* _MATERIAL TO PROCESS_:
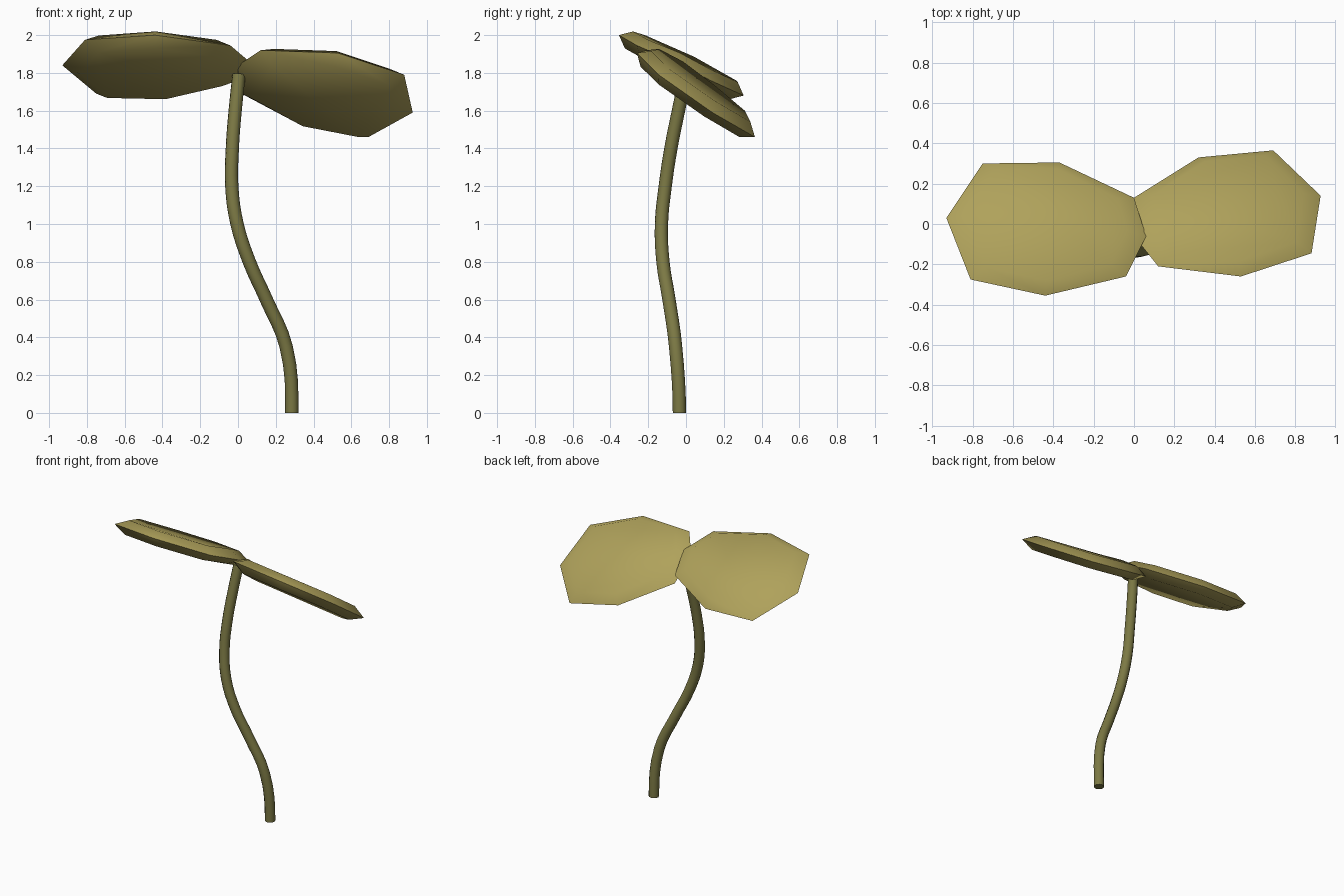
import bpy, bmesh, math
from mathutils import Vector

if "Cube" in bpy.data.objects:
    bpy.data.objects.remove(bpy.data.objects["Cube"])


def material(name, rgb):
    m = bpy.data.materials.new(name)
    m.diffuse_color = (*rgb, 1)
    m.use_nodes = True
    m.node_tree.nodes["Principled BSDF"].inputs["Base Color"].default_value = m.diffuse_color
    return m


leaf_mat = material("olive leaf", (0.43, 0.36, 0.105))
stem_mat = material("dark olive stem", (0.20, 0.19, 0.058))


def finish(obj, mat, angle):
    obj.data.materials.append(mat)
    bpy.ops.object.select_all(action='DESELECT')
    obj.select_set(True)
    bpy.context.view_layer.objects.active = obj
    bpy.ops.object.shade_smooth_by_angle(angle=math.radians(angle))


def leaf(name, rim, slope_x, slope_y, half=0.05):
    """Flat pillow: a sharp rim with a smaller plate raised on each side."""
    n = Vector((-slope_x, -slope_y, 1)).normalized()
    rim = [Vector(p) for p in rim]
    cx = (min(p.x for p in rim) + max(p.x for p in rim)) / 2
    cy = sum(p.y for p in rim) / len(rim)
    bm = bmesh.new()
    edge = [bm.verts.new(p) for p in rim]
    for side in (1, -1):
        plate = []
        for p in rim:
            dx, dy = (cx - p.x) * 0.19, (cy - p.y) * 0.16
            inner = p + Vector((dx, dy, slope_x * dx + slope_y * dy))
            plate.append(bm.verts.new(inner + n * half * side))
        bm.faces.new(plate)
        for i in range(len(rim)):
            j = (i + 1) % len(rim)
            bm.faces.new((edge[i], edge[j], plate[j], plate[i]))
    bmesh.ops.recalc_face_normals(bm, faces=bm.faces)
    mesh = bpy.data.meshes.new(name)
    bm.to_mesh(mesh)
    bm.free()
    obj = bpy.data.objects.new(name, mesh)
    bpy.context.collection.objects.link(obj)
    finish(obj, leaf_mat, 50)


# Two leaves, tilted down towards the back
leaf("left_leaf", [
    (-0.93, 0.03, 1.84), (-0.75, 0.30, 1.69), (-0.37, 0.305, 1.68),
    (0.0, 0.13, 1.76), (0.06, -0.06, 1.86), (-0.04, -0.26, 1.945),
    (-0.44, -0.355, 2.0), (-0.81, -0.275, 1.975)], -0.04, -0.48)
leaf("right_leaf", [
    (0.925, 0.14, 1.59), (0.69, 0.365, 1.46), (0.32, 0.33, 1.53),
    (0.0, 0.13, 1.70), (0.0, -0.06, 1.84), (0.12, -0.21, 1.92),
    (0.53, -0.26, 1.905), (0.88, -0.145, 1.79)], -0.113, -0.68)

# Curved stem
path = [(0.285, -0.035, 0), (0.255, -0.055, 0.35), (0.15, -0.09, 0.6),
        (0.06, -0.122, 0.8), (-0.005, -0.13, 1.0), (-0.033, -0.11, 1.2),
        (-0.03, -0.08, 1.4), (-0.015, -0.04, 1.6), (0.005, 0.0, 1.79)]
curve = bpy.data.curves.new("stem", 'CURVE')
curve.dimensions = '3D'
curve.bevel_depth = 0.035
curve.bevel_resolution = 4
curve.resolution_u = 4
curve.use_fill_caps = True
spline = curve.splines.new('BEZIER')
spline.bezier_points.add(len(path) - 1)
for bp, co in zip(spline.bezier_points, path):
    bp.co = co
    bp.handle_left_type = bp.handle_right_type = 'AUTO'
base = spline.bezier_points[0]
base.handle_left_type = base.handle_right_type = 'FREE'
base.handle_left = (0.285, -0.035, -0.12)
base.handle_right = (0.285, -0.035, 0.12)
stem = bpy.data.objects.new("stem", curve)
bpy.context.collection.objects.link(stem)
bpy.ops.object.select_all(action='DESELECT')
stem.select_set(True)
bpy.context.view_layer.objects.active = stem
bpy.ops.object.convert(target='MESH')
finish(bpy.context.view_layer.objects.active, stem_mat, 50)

* _TASK OBJECTIVE_:
The response should hold exactly the lines starting at the line with "for side in" and ending at the line with "mesh = bpy.data.meshes.new(name)", and no other line of the material above.

* _SOLUTION TO THE PROBLEM_:
    for side in (1, -1):
        plate = []
        for p in rim:
            dx, dy = (cx - p.x) * 0.19, (cy - p.y) * 0.16
            inner = p + Vector((dx, dy, slope_x * dx + slope_y * dy))
            plate.append(bm.verts.new(inner + n * half * side))
        bm.faces.new(plate)
        for i in range(len(rim)):
            j = (i + 1) % len(rim)
            bm.faces.new((edge[i], edge[j], plate[j], plate[i]))
    bmesh.ops.recalc_face_normals(bm, faces=bm.faces)
    mesh = bpy.data.meshes.new(name)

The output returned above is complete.